“There are a lot of things [my mother and I are] discovering while reading it, like how my family members have disappeared, because it’s not only my dad, actually. We are learning the fate of everyone, like my grandfather.”
“Rob’s been interviewing people – something I can’t do from where I am, and I wish I could have. Or some things I wouldn’t have found the strength to do, like interviewing Prak Khan. But I wish I could have done that myself. And Rob has been watching the world a lot, with some sense of psychology to the people involved in general.”
“Rob went back to S-21 with me, and he never imposed anything on me. I decided to introduce him to the carving I made to my dad, and we managed to speak at a time when I wasn’t so talkative; I guess that must have been a challenge for him. But we probably learned things from one another. He taught me how to probably let go and be less focused on one thing and see things more globally.”
“I wish my dad could have been there physically but that’s not the case. It’s certainly painful. But the trial is much more than that; it’s showing to the rest of the world that one has to be patient and it’s a matter of time that when people do harm, it always comes back to them.”

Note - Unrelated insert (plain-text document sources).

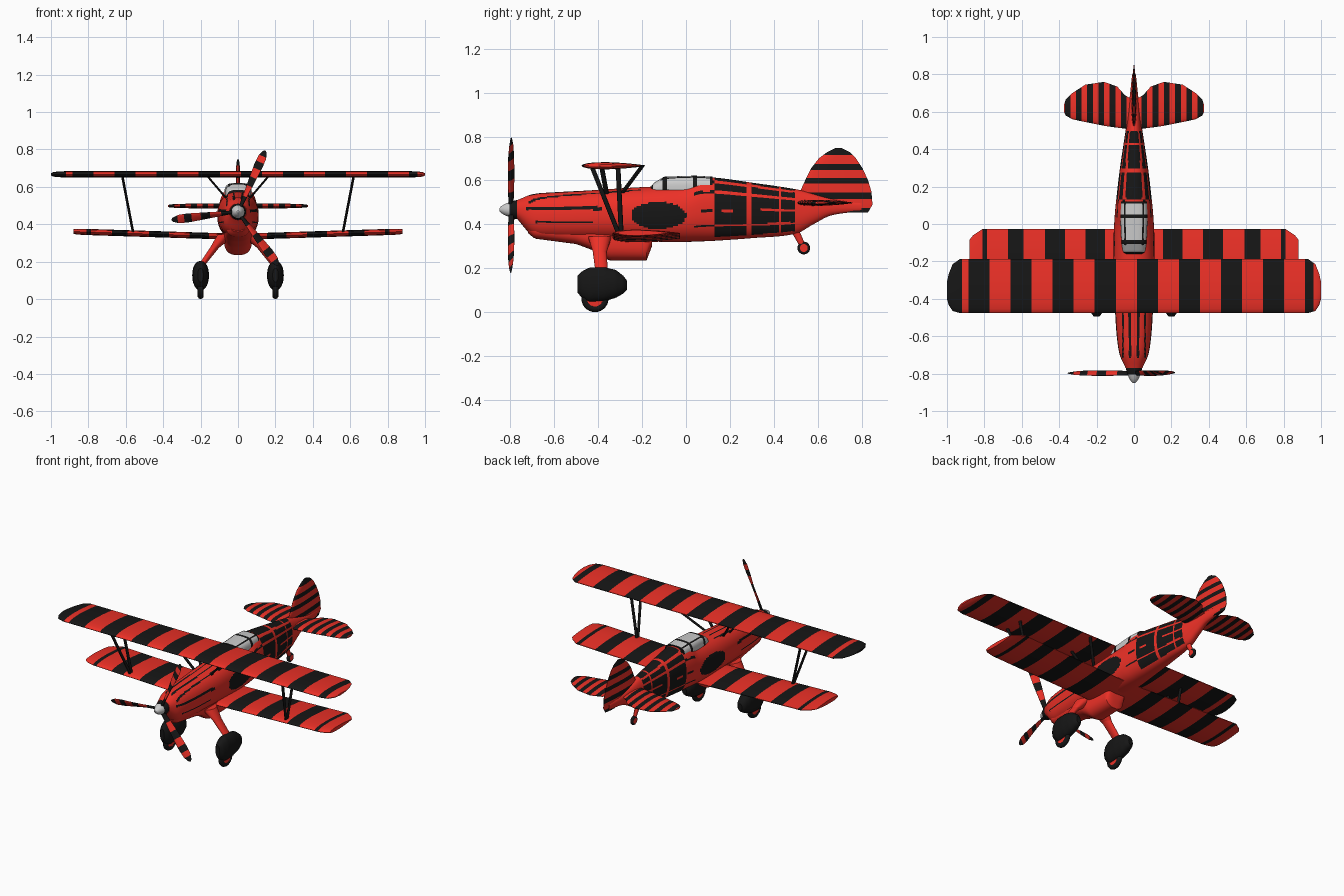
import bpy, bmesh
from math import sin, cos, pi, radians, sqrt, copysign
from mathutils import Vector

if "Cube" in bpy.data.objects:
    bpy.data.objects.remove(bpy.data.objects["Cube"])

# colours
MATS = []
for n, c in (("red", (0.85, 0.03, 0.02, 1)), ("black", (0.008, 0.008, 0.008, 1)),
             ("glass_grey", (0.6, 0.6, 0.6, 1))):
    m = bpy.data.materials.new(n)
    m.diffuse_color = c
    m.use_nodes = True
    m.node_tree.nodes["Principled BSDF"].inputs["Base Color"].default_value = m.diffuse_color
    MATS.append(m)
RED, BLACK, GREY = 0, 1, 2


def loft(name, rings, paint, angle=35):
    """Skin closed rings, cap the ends, colour each face by its centre."""
    bm = bmesh.new()
    vs = [[bm.verts.new(p) for p in r] for r in rings]
    n = len(vs[0])
    for a, b in zip(vs, vs[1:]):
        for j in range(n):
            bm.faces.new((a[j], a[(j + 1) % n], b[(j + 1) % n], b[j]))
    bm.faces.new(vs[0])
    bm.faces.new(vs[-1])
    bmesh.ops.recalc_face_normals(bm, faces=bm.faces)
    for f in bm.faces:
        f.smooth = True
        f.material_index = paint(f.calc_center_median()) if callable(paint) else paint
    me = bpy.data.meshes.new(name)
    bm.to_mesh(me)
    bm.free()
    for m in MATS:
        me.materials.append(m)
    me.set_sharp_from_angle(angle=radians(angle))
    ob = bpy.data.objects.new(name, me)
    bpy.context.collection.objects.link(ob)
    return ob


def sample(rows, t, smooth=False):
    for i in range(len(rows) - 1):
        a, b = rows[i], rows[i + 1]
        if t <= b[0] or i == len(rows) - 2:
            break
    h = b[0] - a[0]
    u = min(max((t - a[0]) / h, 0), 1)
    if not smooth:
        return [p + (q - p) * u for p, q in zip(a[1:], b[1:])]
    z, w = rows[max(i - 1, 0)], rows[min(i + 2, len(rows) - 1)]
    out = []
    for k in range(1, len(a)):
        m0 = (b[k] - z[k]) / (b[0] - z[0]) * h
        m1 = (w[k] - a[k]) / (w[0] - a[0]) * h
        out.append((2*u**3 - 3*u*u + 1) * a[k] + (u**3 - 2*u*u + u) * m0
                   + (3*u*u - 2*u**3) * b[k] + (u**3 - u*u) * m1)
    return out


def body(name, rows, paint, p=2.0, steps=40, n=32, x0=0, smooth=True, angle=35):
    """Superellipse body along y; rows are y, top, bottom, half width."""
    pw = lambda v: copysign(abs(v) ** (2 / p), v)
    rings = []
    for i in range(steps + 1):
        y = rows[0][0] + (rows[-1][0] - rows[0][0]) * i / steps
        t, b, w = sample(rows, y, smooth)
        rings.append([(x0 + w * pw(cos(2*pi*j/n)), y, (t+b)/2 + (t-b)/2 * pw(sin(2*pi*j/n)))
                      for j in range(n)])
    return loft(name, rings, paint, angle)


def foil(name, rows, edges, place, paint):
    """Aerofoil surface; rows are span, leading, trailing, half thickness."""
    cuts = sorted({r[0] for r in rows} | {e for e in edges if rows[0][0] < e < rows[-1][0]})
    us = [0, .02, .08, .2, .4, .65, .85, 1]
    f = lambda u: sqrt(u) * (1 - u) * 2.6 + 0.12 * u
    rings = []
    for s in cuts:
        a, b, h = sample(rows, s)
        up = [place(s, a + (b - a) * u, h * f(u)) for u in us]
        dn = [place(s, a + (b - a) * u, -h * f(u)) for u in us[-1:0:-1]]
        rings.append(up + dn)
    return loft(name, rings, paint)


def rod(name, a, b, ra, rb, mat, n=12):
    rings = [[(q[0] + r[0] * cos(2*pi*j/n), q[1] + r[1] * sin(2*pi*j/n), q[2]) for j in range(n)]
             for q, r in ((a, ra), (b, rb))]
    return loft(name, rings, mat)


def band(v, edges, start=0):
    return (sum(v > e for e in edges) + start) % 2


def both(rows):
    return [(-r[0],) + r[1:] for r in reversed(rows)] + [r for r in rows if r[0] > 0]


# fuselage
HULL = [(-.77, .51, .425, .045), (-.70, .537, .35, .076), (-.6, .546, .333, .092),
        (-.45, .554, .328, .102), (-.25, .567, .325, .11), (-.1, .575, .32, .11),
        (-.0, .585, .32, .106), (.06, .61, .322, .102), (.13, .613, .325, .095), (.3, .59, .337, .075),
        (.5, .56, .357, .045), (.58, .54, .40, .035), (.66, .52, .44, .025), (.8, .50, .46, .01)]


def hull_paint(c):
    x, y, z = abs(c.x), c.y, c.z
    top, bot, w = sample(HULL, y)
    t = (z - bot) / (top - bot)
    line = min(abs(t - k) for k in (.24, .5, .77, .94)) < .022
    if .13 < y < .5:
        return RED if line or t < .06 or abs(y - .285) < .008 or abs(y - .43) < .008 else BLACK
    if .04 < y <= .13:
        return BLACK if line else RED
    if ((y + .125) / .125) ** 2 + ((z - .44) / .062) ** 2 < 1:
        return BLACK
    if (-.73 < y < -.38 and abs(z - .473) < .008) or (-.69 < y < -.42 and abs(z - .41) < .004):
        return BLACK
    if -.72 < y < -.2 and t > .6 and (.015 < x < .028 or .055 < x < .063):
        return BLACK
    return RED


body("fuselage", HULL, hull_paint, 2.3, 150, 96)
body("chin_cowl", [(-.72, .42, .36, .04), (-.69, .43, .335, .06), (-.5, .42, .31, .07),
                   (-.42, .42, .28, .075), (-.35, .4, .235, .075), (-.18, .4, .235, .068),
                   (-.155, .4, .30, .06)], RED, 2.6, 45, 32, smooth=False)


# canopy with frames
def canopy_paint(c):
    frame = abs(c.y + .095) < .01 or abs(c.y - .04) < .01 or c.y > .108 or c.y < -.15
    return BLACK if frame or c.z < .552 or .043 < abs(c.x) < .053 and c.z > .6 else GREY


body("canopy", [(-.165, .565, .5, .05), (-.145, .59, .5, .06), (-.1, .617, .5, .067),
                (.04, .622, .5, .073), (.12, .617, .5, .07)], canopy_paint, 3.2, 58, 64, smooth=False)

# wings
ue = [.015 + .1125 * k for k in range(-8, 9)] + [-.92, .96]
ue.sort()
foil("upper_wing", both([(0, -.476, -.187, .016), (.93, -.476, -.187, .016), (.97, -.465, -.215, .014),
                         (.99, -.435, -.265, .011), (1.0, -.40, -.31, .006)]),
     ue, lambda s, c, h: (s, c, .667 + h), lambda c: band(c.x, ue, 1))
le = [.155, .26, .37, .475, .59, .675, .785, .81]
foil("lower_wing", both([(0, -.335, -.027, .016), (.81, -.335, -.027, .016), (.86, -.325, -.06, .015),
                         (.88, -.31, -.085, .012)]),
     le + [-e for e in le], lambda s, c, h: (s, c, .333 + .032 * abs(s) + h),
     lambda c: band(abs(c.x), le))

# tail surfaces
te = [.04 + .03 * k for k in range(12)]
foil("tailplane", both([(0, .5, .66, .013), (.05, .51, .69, .013), (.09, .515, .735, .013),
                        (.16, .525, .76, .013), (.26, .545, .745, .012), (.33, .56, .70, .01),
                        (.365, .58, .665, .008), (.375, .6, .635, .004)]),
     te + [-e for e in te], lambda s, c, h: (s, c, .498 + h), lambda c: band(abs(c.x), te))
fe = [.475, .515, .545, .585, .612, .648, .675, .715]
foil("fin", [(.455, .72, .83, .01), (.49, .6, .85, .013), (.55, .52, .845, .013), (.6, .543, .83, .012),
             (.655, .57, .805, .011), (.7, .605, .775, .01), (.73, .645, .745, .008), (.747, .68, .71, .004)],
     fe, lambda s, c, h: (h, c, s), lambda c: band(c.z, fe, 1))

# spinner and propeller blades
n = 24
loft("spinner", [[(r * cos(2*pi*j/n), y, .467 + r * sin(2*pi*j/n)) for j in range(n)]
                 for y, r in ((-.85, .006), (-.843, .015), (-.825, .026), (-.805, .034), (-.78, .042), (-.76, .045))],
     lambda c: GREY if c.y < -.806 else BLACK)
pe = [.09, .15, .2, .25, .29, .325]


def blade_point(s, c, h):
    t = radians(60 - 120 * s)
    return (s, h * cos(t) + c * sin(t), c * cos(t) - h * sin(t))


for i, a in enumerate((66, 187, 307)):
    b = foil(f"propeller_blade_{i+1}", [(.02, -.012, .012, .008), (.09, -.017, .017, .007),
             (.18, -.023, .023, .005), (.27, -.027, .027, .004), (.32, -.024, .024, .003),
             (.35, -.012, .012, .002), (.358, -.004, .004, .001)], pe, blade_point,
             lambda c: band(c.x, pe, 1))
    b.location = (0, -.797, .467)
    b.rotation_euler = (0, -radians(a), 0)


# wheels
def wheel(name, loc, R, r, w):
    bpy.ops.mesh.primitive_torus_add(location=loc, rotation=(0, pi/2, 0), major_radius=R,
                                     minor_radius=r, major_segments=28, minor_segments=10)
    o = bpy.context.object
    o.name = name + "_tyre"
    o.data.materials.append(MATS[BLACK])
    o.data.polygons.foreach_set("use_smooth", [True] * len(o.data.polygons))
    bpy.ops.mesh.primitive_cylinder_add(vertices=24, radius=R, depth=w, location=loc, rotation=(0, pi/2, 0))
    o = bpy.context.object
    o.name = name + "_hub"
    o.data.materials.append(MATS[RED])


SPAT = [(-.495, .165, .09, .015), (-.475, .185, .065, .03), (-.44, .203, .045, .041), (-.37, .204, .05, .045),
        (-.32, .192, .065, .041), (-.285, .165, .085, .03), (-.27, .145, .1, .014)]
for s, side in ((-1, "left"), (1, "right")):
    # landing gear
    body(f"{side}_wheel_spat", SPAT, BLACK, 2.2, 30, 24, .2 * s, smooth=False)
    wheel(f"{side}_wheel", (.2 * s, -.415, .062), .046, .016, .024)
    rod(f"{side}_gear_leg", (.125 * s, -.393, .275), (.192 * s, -.385, .185), (.024, .032), (.018, .028), RED, 20)
    rod(f"{side}_gear_fairing", (.06 * s, -.393, .345), (.125 * s, -.393, .275), (.05, .055), (.024, .032), RED, 20)
    # wing struts
    for k, a, b in (("front_wing_strut", (.62, -.43, .665), (.56, -.305, .352)),
                    ("rear_wing_strut", (.62, -.31, .665), (.56, -.295, .352)),
                    ("front_cabin_strut", (.17, -.385, .665), (.055, -.36, .53)),
                    ("rear_cabin_strut", (.17, -.2, .665), (.055, -.3, .53))):
        rod(f"{side}_{k}", (a[0] * s, a[1], a[2]), (b[0] * s, b[1], b[2]), (.007, .011), (.007, .011), BLACK)

# tail wheel
rod("tail_wheel_leg", (0, .495, .375), (0, .535, .295), (.014, .02), (.009, .014), RED)
wheel("tail_wheel", (0, .537, .292), .018, .011, .022)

You can get Carmichael's book in Monument bookstores in Cambodia, Laos, and Myanmar; and in AsiaBooks in Thailand. It's also sold in Kindle form on Amazon

My first professional site!

It's been more than a year since I started freelancing full-time, so I figured it was about time I put together a space to display some of my articles. I'm only going to be posting a fraction of it here though. 

Blogging is not going to come easy for me, especially if it concerns work, but I'll try to update this space as much as possible. And I promise, I'll try to make sure it's interesting.

For now, I'm really excited to be finally doing this. Better late than never, I suppose. Next thing on the list: Get some name cards! (This will most probably take another three months.)